INSTRUCTIONS TO FOLLOW: Between the line containing "outline = half" and the line containing "face = bm.faces.new([bm.verts.new((side * x, y, 0))" lies a run of lines; give that run again exactly, with both of those lines, and nothing else from the entries below.

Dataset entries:

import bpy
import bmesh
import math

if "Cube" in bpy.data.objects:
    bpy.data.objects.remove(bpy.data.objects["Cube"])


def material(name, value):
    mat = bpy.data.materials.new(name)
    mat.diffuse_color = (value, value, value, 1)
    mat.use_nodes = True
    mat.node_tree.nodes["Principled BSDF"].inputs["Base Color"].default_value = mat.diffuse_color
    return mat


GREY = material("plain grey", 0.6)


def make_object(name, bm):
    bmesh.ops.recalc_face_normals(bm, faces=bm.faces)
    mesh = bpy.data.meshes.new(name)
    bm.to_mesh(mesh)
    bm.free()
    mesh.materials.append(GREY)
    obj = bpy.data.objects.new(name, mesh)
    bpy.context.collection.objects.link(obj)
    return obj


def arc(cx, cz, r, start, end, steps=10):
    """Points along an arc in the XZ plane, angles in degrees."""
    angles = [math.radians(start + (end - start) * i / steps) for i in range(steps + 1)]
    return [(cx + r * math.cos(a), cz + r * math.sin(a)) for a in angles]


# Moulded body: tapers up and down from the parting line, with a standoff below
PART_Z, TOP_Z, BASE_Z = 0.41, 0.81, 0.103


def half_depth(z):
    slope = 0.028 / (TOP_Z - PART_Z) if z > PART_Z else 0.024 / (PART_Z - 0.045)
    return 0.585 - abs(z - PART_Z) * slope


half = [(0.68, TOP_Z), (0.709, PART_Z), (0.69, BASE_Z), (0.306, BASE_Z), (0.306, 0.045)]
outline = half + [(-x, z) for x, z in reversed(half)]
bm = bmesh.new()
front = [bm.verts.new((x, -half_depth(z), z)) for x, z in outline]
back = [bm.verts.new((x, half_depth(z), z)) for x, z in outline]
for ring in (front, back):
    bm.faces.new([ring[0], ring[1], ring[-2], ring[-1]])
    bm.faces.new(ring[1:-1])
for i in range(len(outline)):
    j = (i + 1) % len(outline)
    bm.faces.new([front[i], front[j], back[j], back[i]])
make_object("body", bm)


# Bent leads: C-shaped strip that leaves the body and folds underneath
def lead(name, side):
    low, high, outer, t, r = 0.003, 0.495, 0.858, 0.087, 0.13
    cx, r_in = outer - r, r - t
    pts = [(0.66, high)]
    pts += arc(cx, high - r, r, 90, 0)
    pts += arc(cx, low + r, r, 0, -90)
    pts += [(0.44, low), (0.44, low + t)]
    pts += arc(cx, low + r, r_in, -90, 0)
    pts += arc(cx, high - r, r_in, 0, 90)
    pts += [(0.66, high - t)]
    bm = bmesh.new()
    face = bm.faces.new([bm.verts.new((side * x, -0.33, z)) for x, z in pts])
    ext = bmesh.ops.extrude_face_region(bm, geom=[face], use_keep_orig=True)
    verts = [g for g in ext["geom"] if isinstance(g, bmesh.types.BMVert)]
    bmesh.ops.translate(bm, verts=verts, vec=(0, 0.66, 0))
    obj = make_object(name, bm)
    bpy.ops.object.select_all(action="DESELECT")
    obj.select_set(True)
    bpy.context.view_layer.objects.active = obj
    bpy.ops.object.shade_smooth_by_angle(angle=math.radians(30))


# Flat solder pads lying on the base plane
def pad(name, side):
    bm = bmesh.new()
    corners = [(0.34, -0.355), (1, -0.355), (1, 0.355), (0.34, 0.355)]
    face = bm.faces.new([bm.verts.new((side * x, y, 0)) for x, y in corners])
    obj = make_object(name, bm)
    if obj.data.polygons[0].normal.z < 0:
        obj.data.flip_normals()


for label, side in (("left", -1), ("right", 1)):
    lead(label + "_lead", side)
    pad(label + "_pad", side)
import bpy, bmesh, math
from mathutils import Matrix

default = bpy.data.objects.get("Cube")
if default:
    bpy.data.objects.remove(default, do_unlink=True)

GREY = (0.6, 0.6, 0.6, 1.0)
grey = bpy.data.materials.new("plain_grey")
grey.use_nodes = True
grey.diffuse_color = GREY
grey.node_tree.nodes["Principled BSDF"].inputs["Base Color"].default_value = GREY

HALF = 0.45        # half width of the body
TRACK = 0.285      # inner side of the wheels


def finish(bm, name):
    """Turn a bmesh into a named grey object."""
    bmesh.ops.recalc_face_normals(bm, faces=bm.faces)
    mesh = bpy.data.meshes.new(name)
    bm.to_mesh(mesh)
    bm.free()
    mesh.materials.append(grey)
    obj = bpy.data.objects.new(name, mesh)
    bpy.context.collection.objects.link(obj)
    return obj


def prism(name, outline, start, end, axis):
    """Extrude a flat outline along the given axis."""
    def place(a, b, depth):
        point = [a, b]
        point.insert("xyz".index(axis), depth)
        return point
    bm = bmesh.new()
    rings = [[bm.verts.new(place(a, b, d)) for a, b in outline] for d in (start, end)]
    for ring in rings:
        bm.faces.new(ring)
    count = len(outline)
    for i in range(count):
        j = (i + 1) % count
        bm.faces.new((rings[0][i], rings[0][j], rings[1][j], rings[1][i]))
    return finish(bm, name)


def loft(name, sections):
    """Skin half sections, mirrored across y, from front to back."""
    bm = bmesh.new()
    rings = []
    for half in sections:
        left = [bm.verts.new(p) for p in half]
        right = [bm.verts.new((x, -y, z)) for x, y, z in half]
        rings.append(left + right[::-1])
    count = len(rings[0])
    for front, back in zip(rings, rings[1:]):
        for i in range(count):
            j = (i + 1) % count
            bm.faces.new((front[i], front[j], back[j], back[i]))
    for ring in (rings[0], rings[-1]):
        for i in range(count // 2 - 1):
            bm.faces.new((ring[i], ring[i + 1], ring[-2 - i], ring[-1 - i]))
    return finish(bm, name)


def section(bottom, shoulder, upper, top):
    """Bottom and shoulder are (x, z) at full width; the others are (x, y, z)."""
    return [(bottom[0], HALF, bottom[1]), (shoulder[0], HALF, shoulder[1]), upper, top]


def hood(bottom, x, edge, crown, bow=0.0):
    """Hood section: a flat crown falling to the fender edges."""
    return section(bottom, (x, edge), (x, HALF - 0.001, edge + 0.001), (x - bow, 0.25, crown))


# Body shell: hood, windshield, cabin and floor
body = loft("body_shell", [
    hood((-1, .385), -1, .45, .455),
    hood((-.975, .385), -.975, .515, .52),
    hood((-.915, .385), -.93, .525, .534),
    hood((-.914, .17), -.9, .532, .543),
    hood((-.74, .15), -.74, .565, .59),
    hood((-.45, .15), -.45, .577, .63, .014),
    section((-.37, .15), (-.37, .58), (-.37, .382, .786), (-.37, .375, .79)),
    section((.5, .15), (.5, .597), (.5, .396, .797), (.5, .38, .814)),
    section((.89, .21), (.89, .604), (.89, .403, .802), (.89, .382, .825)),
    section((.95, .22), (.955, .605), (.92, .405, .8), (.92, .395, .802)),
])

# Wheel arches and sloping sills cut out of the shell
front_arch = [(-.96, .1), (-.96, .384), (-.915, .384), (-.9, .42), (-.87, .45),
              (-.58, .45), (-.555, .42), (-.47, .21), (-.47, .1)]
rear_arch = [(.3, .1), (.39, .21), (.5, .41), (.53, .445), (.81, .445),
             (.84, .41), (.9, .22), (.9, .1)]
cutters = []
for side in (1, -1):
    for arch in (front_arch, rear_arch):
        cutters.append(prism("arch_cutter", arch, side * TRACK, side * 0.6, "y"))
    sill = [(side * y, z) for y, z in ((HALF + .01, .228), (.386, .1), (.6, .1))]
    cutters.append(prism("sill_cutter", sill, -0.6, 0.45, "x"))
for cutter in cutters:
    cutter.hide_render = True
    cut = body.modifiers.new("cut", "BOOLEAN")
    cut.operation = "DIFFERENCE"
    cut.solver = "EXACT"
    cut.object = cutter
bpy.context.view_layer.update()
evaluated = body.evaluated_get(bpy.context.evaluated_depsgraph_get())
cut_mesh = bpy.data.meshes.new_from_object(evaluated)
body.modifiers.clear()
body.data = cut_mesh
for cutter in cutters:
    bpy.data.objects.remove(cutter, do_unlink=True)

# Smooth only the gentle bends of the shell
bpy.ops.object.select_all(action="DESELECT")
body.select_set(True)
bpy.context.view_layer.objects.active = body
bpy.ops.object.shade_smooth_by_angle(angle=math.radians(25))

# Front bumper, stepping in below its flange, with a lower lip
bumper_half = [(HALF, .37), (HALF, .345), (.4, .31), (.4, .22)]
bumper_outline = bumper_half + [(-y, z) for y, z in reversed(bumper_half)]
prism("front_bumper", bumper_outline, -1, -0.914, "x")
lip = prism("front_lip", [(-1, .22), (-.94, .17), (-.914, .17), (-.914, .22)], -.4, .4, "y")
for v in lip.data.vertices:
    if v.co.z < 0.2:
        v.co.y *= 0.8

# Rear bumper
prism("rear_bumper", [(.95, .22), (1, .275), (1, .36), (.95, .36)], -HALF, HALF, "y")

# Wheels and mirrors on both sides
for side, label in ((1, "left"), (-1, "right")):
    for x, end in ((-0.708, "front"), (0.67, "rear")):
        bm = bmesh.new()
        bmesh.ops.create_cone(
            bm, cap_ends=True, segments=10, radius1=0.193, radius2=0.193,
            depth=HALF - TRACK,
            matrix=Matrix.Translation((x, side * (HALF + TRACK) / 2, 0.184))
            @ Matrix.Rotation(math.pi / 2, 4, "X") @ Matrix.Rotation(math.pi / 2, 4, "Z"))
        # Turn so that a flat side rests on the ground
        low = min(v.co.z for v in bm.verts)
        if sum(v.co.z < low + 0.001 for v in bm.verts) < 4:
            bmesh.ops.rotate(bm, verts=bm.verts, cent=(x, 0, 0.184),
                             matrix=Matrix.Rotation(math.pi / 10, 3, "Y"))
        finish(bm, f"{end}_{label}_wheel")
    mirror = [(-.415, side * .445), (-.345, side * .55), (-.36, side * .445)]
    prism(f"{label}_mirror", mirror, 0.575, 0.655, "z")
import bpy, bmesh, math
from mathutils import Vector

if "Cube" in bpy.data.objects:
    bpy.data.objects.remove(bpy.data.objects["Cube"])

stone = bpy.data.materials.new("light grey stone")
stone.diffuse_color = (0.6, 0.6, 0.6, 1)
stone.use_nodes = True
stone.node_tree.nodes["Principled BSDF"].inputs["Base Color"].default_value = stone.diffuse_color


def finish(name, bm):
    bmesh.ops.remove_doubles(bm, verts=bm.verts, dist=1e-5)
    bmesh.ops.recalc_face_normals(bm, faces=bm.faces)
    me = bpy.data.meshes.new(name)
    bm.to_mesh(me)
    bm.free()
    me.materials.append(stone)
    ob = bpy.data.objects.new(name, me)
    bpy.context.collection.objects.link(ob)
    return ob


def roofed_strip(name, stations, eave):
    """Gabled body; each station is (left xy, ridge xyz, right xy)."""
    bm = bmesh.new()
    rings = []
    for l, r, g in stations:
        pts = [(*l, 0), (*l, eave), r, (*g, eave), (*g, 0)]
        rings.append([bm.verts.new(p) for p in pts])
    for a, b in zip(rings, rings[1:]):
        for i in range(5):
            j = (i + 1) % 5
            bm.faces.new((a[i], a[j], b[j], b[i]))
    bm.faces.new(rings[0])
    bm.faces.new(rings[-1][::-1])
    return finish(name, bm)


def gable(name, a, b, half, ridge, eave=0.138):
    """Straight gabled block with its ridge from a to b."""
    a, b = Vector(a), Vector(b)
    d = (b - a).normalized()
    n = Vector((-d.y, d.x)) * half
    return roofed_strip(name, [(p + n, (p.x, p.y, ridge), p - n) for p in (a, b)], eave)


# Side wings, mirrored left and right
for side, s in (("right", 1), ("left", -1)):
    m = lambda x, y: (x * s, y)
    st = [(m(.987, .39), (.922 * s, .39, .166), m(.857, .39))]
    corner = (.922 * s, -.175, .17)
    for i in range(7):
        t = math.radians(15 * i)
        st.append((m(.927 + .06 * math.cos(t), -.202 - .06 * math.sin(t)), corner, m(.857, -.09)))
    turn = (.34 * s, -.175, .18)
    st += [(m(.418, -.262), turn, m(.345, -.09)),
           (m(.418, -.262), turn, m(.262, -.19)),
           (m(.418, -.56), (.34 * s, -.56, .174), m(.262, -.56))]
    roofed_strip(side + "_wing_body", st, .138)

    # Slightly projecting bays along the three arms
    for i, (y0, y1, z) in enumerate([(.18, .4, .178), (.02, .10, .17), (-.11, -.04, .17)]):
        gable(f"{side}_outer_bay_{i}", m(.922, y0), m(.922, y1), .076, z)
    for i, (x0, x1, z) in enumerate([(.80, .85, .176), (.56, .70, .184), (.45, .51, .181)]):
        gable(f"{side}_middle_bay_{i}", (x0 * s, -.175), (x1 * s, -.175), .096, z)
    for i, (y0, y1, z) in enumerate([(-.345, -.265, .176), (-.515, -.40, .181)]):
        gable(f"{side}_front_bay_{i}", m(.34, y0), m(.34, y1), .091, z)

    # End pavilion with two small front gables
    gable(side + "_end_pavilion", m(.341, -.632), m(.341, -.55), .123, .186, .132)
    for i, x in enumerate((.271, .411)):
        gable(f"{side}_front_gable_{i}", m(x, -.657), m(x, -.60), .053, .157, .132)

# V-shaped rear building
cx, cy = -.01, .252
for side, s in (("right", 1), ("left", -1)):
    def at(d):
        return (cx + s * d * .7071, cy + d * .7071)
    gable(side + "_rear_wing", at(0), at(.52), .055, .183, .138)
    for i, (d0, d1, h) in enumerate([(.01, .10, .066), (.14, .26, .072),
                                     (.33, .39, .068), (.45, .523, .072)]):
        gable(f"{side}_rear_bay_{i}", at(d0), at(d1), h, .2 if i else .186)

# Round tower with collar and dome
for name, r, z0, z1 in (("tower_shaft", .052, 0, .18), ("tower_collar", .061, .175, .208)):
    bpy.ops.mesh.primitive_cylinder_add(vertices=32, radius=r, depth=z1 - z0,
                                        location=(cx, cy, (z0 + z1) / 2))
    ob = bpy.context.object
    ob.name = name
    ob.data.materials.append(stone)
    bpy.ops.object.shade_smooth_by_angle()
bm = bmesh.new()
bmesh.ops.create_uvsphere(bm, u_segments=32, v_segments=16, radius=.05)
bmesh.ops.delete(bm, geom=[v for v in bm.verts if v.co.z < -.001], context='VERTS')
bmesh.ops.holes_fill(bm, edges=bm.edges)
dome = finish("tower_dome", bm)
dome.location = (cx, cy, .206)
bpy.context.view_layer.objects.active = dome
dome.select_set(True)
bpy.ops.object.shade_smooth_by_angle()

ANSWER TO THIS EXERCISE:
outline = half + [(-x, z) for x, z in reversed(half)]
bm = bmesh.new()
front = [bm.verts.new((x, -half_depth(z), z)) for x, z in outline]
back = [bm.verts.new((x, half_depth(z), z)) for x, z in outline]
for ring in (front, back):
    bm.faces.new([ring[0], ring[1], ring[-2], ring[-1]])
    bm.faces.new(ring[1:-1])
for i in range(len(outline)):
    j = (i + 1) % len(outline)
    bm.faces.new([front[i], front[j], back[j], back[i]])
make_object("body", bm)


# Bent leads: C-shaped strip that leaves the body and folds underneath
def lead(name, side):
    low, high, outer, t, r = 0.003, 0.495, 0.858, 0.087, 0.13
    cx, r_in = outer - r, r - t
    pts = [(0.66, high)]
    pts += arc(cx, high - r, r, 90, 0)
    pts += arc(cx, low + r, r, 0, -90)
    pts += [(0.44, low), (0.44, low + t)]
    pts += arc(cx, low + r, r_in, -90, 0)
    pts += arc(cx, high - r, r_in, 0, 90)
    pts += [(0.66, high - t)]
    bm = bmesh.new()
    face = bm.faces.new([bm.verts.new((side * x, -0.33, z)) for x, z in pts])
    ext = bmesh.ops.extrude_face_region(bm, geom=[face], use_keep_orig=True)
    verts = [g for g in ext["geom"] if isinstance(g, bmesh.types.BMVert)]
    bmesh.ops.translate(bm, verts=verts, vec=(0, 0.66, 0))
    obj = make_object(name, bm)
    bpy.ops.object.select_all(action="DESELECT")
    obj.select_set(True)
    bpy.context.view_layer.objects.active = obj
    bpy.ops.object.shade_smooth_by_angle(angle=math.radians(30))


# Flat solder pads lying on the base plane
def pad(name, side):
    bm = bmesh.new()
    corners = [(0.34, -0.355), (1, -0.355), (1, 0.355), (0.34, 0.355)]
    face = bm.faces.new([bm.verts.new((side * x, y, 0)) for x, y in corners])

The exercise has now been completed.